Reasons for performing study: Currently, there are limited data regarding the long-term outcome of horses with foot pain treated with corrective shoeing, rest and rehabilitation, and intrasynovial anti-inflammatory medication to target lesions detected with MRI.
Objective: To report the long-term (≥12 months) outcome of horses with foot lesions following medical therapy.
Hypotheses: 1) There is no association between clinical parameters considered and a poor response to therapy. 2) Horses with a deep digital flexor tendinopathy are less likely to respond to medical therapy than horses without a deep digital flexor tendinopathy.
Methods: The medical records of horses with foot pain subjected to MRI examination and medical therapy (2005–2007) were evaluated retrospectively. Data collected included history, signalment, occupation, duration and severity of lameness at the time of MRI, radiological and MRI abnormalities. Number of treatments, complications and long-term response to treatment were obtained by detailed telephone questionnaires. Association between clinical and MRI findings and long-term lameness were investigated.
Results: Frequent abnormal structures included the navicular bone, the deep digital flexor tendon, the navicular bursa and the distal interphalangeal joint. Thirty-four of 56 horses (60.7%) failed to return to previous level of exercise due to persistent or recurrent lameness or owners' decision to decrease the horse's athletic level; however, 11 horses (32.3%) were being used for light riding. Prognosis for horses with concurrent deep digital flexor tendon, navicular bone and navicular bursa lesions was worse than horses with individual lesions. Deep digital flexor tendinopathy was strongly associated with persistent or recurrent lameness.

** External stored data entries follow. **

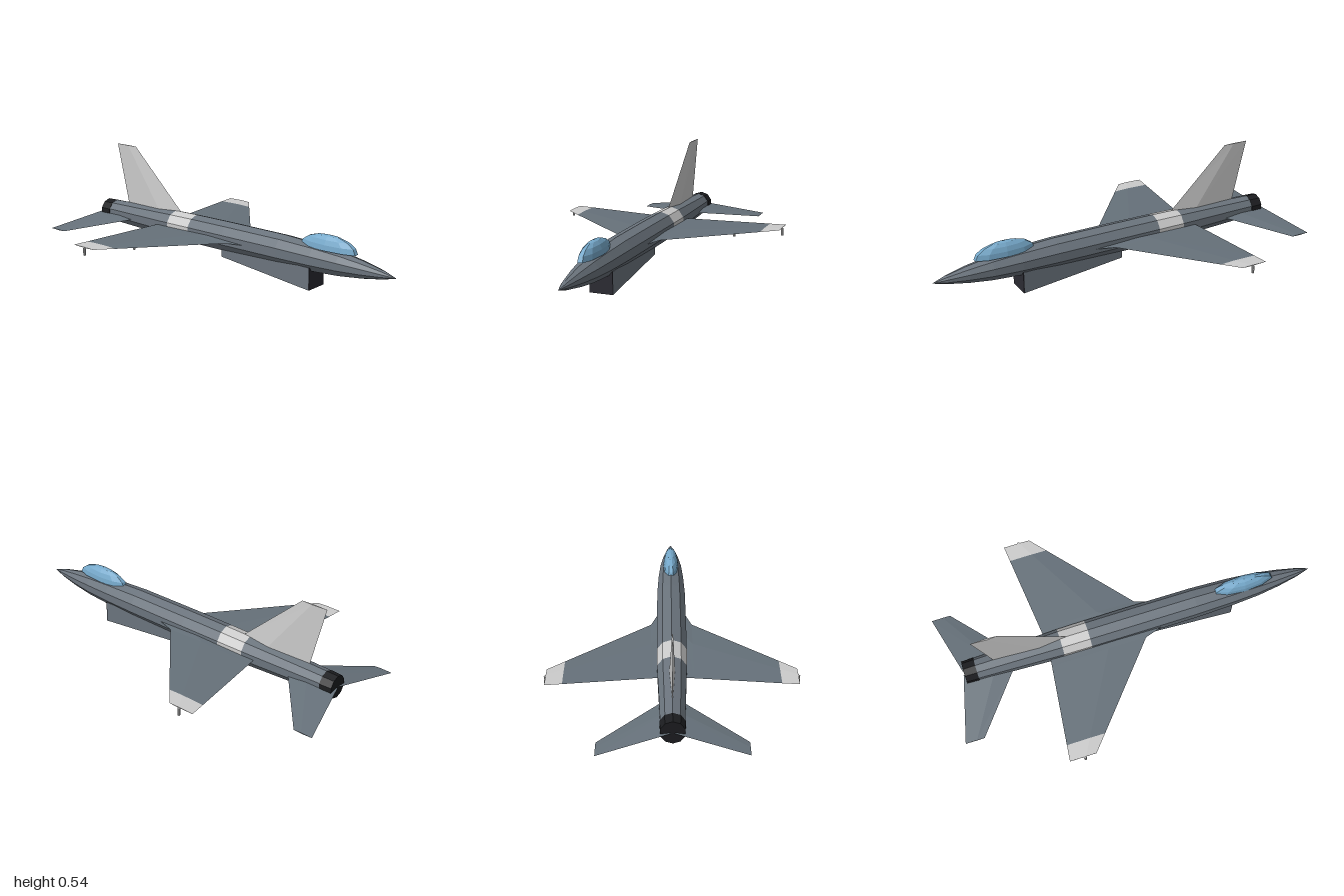
import * as THREE from 'three';

const mat = (color) => new THREE.MeshStandardMaterial({ color, flatShading: true });
const GREY = mat(0x6b747d), WING = mat(0x66717a), LIGHT = mat(0xcccccc);
const BLACK = mat(0x1c1d20), GLASS = mat(0x76a9cb), DARK = mat(0x2b2b32);

// Closed flat-shaded skin through equal-sized rings of [x, y, z] points
function loft(rings) {
  const tris = [], n = rings[0].length;
  for (let i = 0; i < rings.length - 1; i++) {
    for (let j = 0; j < n; j++) {
      const k = (j + 1) % n, a = rings[i], b = rings[i + 1];
      tris.push([a[j], a[k], b[k]], [a[j], b[k], b[j]]);
    }
  }
  const first = rings[0], last = rings[rings.length - 1];
  for (let j = 1; j < n - 1; j++) {
    tris.push([first[0], first[j + 1], first[j]], [last[0], last[j], last[j + 1]]);
  }
  // Turn all faces outward, whichever way the rings run
  const v = (p) => new THREE.Vector3(...p);
  const volume = tris.reduce((s, [a, b, c]) => s + v(a).dot(v(b).cross(v(c))), 0);
  const pos = tris.flatMap(([a, b, c]) => (volume < 0 ? [a, c, b] : [a, b, c])).flat();
  const g = new THREE.BufferGeometry();
  g.setAttribute('position', new THREE.Float32BufferAttribute(pos, 3));
  g.computeVertexNormals();
  return g;
}

// Ten-sided body ring with a point at top and bottom
function bodyRing([z, r, cy]) {
  return Array.from({ length: 10 }, (_, i) => {
    const a = Math.PI / 2 + (i * Math.PI) / 5;
    return [Math.cos(a) * r, cy + Math.sin(a) * r, z];
  });
}

// Diamond airfoil section lying flat: leading edge, crest, trailing edge, keel
function foil(x, y, front, back, half) {
  const mid = front + (back - front) * 0.4;
  return [[x, y, front], [x, y + half, mid], [x, y, back], [x, y - half, mid]];
}

export function createModel() {
  const model = new THREE.Group();
  const add = (name, geometry, material) => {
    const mesh = new THREE.Mesh(geometry, material);
    mesh.name = name;
    model.add(mesh);
    return mesh;
  };

  // Fuselage stations: z, radius, centre height
  const stations = [
    [1.0, 0.001, 0.145], [0.93, 0.022, 0.147], [0.82, 0.044, 0.149], [0.7, 0.061, 0.151],
    [0.55, 0.072, 0.153], [0.35, 0.079, 0.155], [0.0, 0.08, 0.154], [-0.235, 0.079, 0.153],
    [-0.385, 0.077, 0.152], [-0.65, 0.067, 0.152], [-0.85, 0.06, 0.152],
  ].map(bodyRing);
  add('forwardFuselage', loft(stations.slice(0, 8)), GREY);
  add('fuselageBand', loft(stations.slice(7, 9)), LIGHT);
  add('rearFuselage', loft(stations.slice(8)), GREY);
  add('nozzle', loft([[-0.84, 0.063, 0.15], [-0.905, 0.06, 0.15]].map(bodyRing)), BLACK);

  // Faceted canopy dome
  const dome = new THREE.SphereGeometry(1, 10, 4, 0, Math.PI * 2, 0, Math.PI / 2);
  dome.scale(0.042, 0.073, 0.168);
  const canopy = add('canopy', dome, GLASS.clone());
  canopy.material.side = THREE.DoubleSide;
  canopy.position.set(0, 0.212, 0.62);

  // Belly intake, deepest at its mouth
  const duct = (z, w, bottom, top) => [[-w, bottom, z], [w, bottom, z], [w, top, z], [-w, top, z]];
  add('intake', loft([duct(0.546, 0.061, 0, 0.115), duct(-0.02, 0.05, 0.055, 0.12)]), GREY);
  add('intakeMouth', loft([duct(0.55, 0.061, 0, 0.115), duct(0.546, 0.061, 0, 0.115)]), DARK);

  // Wings, tips, tailplanes and wing pegs, mirrored
  for (const [side, s] of [['left', 1], ['right', -1]]) {
    const tipJoin = foil(s * 0.53, 0.153, -0.308, -0.511, 0.003);
    add(side + 'Wing', loft([
      foil(s * 0.04, 0.153, 0.25, -0.457, 0.01),
      foil(s * 0.074, 0.153, 0.15, -0.461, 0.009),
      foil(s * 0.106, 0.153, 0.05, -0.464, 0.008),
      tipJoin,
    ]), WING);
    add(side + 'WingTip', loft([tipJoin, foil(s * 0.615, 0.153, -0.38, -0.52, 0.002)]), LIGHT);
    add(side + 'Tailplane', loft([
      foil(s * 0.01, 0.149, -0.62, -0.912, 0.008),
      foil(s * 0.35, 0.093, -0.9, -1.0, 0.002),
    ]), WING);
    for (const [name, x, z] of [['InnerPeg', 0.385, -0.32], ['OuterPeg', 0.617, -0.44]]) {
      const peg = add(side + name, new THREE.CylinderGeometry(0.007, 0.007, 0.038, 8), LIGHT);
      peg.position.set(s * x, 0.132, z);
    }
  }

  // Upright fin: the same airfoil stood on end
  const fin = (y, front, back, half) =>
    foil(y, 0, front, back, half).map(([h, t, z]) => [t, h, z]);
  add('fin', loft([fin(0.2, -0.318, -0.74, 0.014), fin(0.54, -0.68, -0.82, 0.004)]), LIGHT);

  return model;
}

Conclusions: Horses with multiple foot lesions managed with conservative therapy have a guarded prognosis for long-term soundness. Deep digital flexor tendinopathies negatively influence prognosis.